I happen to love my day job. The work itself has changed dramatically over the last 25 years, but with my current and previous employers, the objective has always been the same. Help people to make sound decisions about earning, spending, and saving money. I develop educational materials and programs and train our statewide network of educators to use them with youth and adult audiences.
Thousands of school teachers, county extension agents, and adult educators from all over the United States have attended my workshops and seminars. They take my materials back to classrooms across the country and use my programs to reach millions of people. It’s impossible to know the real impact, but individual families are likely to have collectively saved billions of dollars over the years as a result of my programs. What’s not to love about that?
My career is built upon the success of my first curriculum–a series of colorful flip charts educators could use with individuals who might not be able to read. The flip chart pages were also available as transparencies for group presentations on an overhead projector. Three of the original six are in use today and are available as PowerPoints from my work web site. Look for Paying Bills on Time, Put Your Money to Work, and How You Spend Makes a Difference. The accompanying fact sheet, available here, is food for thought!
When Your Income Drops is an award-winning program we developed to help families cope with the loss of a job. The seven fact sheets, a worksheet, and the Powerpoint are available here. Hard copies of the fact sheets are sometimes available. It’s my job so don’t feel bad about asking.
Your Good Credit is a program to help consumers understand credit reports, credit scores, and basic credit management skills. The PowerPoint and three fact sheets are available here. Some of this information is specific to Georgia and may not apply in your state. Again, copies are often available upon request. We also have a program about how to get out of debt. The fact sheet is available here.
How on earth do I ever find time to do all this? Time management. And you can learn how to manage your time more effectively by clicking here!
My career has been devoted almost exclusively to meeting the needs of lower-income audiences. When Georgia mandated the inclusion of financial literacy in the schools, I shifted my attention to high school students and training for high school teachers. In the last few years, I’ve concentrated on materials for middle school students. Unfortunately, the youth resources I’ve developed are proprietary and I can’t make them available to you here. If you’re interested in resources for youth, I do have a lot of great links available here.
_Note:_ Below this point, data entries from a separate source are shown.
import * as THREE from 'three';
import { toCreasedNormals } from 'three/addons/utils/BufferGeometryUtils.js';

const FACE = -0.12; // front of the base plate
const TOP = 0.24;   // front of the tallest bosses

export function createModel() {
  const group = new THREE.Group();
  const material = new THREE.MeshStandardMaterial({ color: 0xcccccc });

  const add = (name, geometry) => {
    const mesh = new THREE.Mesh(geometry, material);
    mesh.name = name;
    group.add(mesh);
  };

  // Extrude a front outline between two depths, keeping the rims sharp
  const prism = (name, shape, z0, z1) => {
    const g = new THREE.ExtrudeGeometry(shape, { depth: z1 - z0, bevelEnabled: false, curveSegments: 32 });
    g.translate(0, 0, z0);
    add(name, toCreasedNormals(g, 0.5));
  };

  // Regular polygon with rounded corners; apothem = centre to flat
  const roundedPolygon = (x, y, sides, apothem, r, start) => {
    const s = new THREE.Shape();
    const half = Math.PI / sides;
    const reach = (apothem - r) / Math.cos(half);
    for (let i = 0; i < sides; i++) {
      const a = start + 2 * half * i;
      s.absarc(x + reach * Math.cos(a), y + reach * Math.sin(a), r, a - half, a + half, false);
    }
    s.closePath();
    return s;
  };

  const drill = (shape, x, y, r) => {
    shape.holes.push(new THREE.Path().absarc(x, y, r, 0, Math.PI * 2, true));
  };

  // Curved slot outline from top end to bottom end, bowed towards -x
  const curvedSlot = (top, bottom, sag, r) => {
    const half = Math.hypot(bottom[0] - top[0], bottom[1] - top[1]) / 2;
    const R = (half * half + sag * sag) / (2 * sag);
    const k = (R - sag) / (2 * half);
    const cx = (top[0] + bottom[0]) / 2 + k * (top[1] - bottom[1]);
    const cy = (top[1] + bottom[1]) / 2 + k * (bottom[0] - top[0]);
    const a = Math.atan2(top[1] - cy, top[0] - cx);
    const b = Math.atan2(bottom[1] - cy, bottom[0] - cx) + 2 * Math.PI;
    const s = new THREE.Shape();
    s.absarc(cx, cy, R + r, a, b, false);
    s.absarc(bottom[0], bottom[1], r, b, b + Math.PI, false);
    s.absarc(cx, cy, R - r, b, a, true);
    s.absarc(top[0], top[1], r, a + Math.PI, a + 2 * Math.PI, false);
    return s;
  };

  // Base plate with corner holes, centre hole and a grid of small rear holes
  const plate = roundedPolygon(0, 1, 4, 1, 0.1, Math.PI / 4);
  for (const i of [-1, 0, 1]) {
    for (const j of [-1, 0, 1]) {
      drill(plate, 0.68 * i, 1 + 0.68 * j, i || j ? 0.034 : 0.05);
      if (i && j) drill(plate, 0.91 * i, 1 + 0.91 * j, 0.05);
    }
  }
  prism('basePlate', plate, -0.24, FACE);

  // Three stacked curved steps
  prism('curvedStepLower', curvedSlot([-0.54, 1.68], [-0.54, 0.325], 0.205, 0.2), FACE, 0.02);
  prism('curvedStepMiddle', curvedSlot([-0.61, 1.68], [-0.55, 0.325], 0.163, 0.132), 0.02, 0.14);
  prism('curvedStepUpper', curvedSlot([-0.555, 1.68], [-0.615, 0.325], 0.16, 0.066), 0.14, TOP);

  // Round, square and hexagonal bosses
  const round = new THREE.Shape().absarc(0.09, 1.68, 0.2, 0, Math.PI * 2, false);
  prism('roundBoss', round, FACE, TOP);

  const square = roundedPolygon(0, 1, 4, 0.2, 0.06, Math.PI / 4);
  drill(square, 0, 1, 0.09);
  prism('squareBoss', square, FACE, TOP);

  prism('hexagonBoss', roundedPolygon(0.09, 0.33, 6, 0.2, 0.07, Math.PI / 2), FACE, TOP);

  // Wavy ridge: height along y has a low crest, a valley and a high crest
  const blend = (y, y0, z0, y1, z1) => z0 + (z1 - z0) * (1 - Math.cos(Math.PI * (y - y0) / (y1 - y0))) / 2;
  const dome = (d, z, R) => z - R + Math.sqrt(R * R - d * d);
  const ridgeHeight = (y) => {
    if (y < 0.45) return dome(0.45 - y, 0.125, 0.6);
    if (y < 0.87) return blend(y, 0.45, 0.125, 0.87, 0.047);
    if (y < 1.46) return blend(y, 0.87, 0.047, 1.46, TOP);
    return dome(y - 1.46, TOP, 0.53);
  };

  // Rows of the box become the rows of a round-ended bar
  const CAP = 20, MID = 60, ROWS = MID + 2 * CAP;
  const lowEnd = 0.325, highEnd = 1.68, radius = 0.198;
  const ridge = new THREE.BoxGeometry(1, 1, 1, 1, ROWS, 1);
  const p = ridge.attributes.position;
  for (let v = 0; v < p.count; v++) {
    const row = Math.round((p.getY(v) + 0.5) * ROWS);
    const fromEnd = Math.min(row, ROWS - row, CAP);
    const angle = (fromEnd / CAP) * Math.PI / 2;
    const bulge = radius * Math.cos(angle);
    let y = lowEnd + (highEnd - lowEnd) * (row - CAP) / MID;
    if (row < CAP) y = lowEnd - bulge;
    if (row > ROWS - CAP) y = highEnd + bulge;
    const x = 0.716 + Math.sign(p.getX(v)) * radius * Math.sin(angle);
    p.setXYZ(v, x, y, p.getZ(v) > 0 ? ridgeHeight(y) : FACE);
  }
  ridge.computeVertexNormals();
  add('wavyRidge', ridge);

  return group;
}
In 2012, I became Assistant to the Dean for Family and Consumer Sciences Education. I still have my old job, but now half my time is allocated to projects specific to the academic preparation and professional development of middle- and high school teachers of family and consumer sciences courses. Changes in the profession make this an interesting time to be working in this area.
I’ve enjoyed every minute of my decades-long career. New challenges and opportunities keep the work interesting. But if an advance with enough zeros behind the first three numbers ever came along, I’d be checking boxes on the forms for early retirement and counting down the days.
Thanks for reading. For copies of any of the materials mentioned above or if you just want to say hello, e-mail me at firstname.lastname@example.org.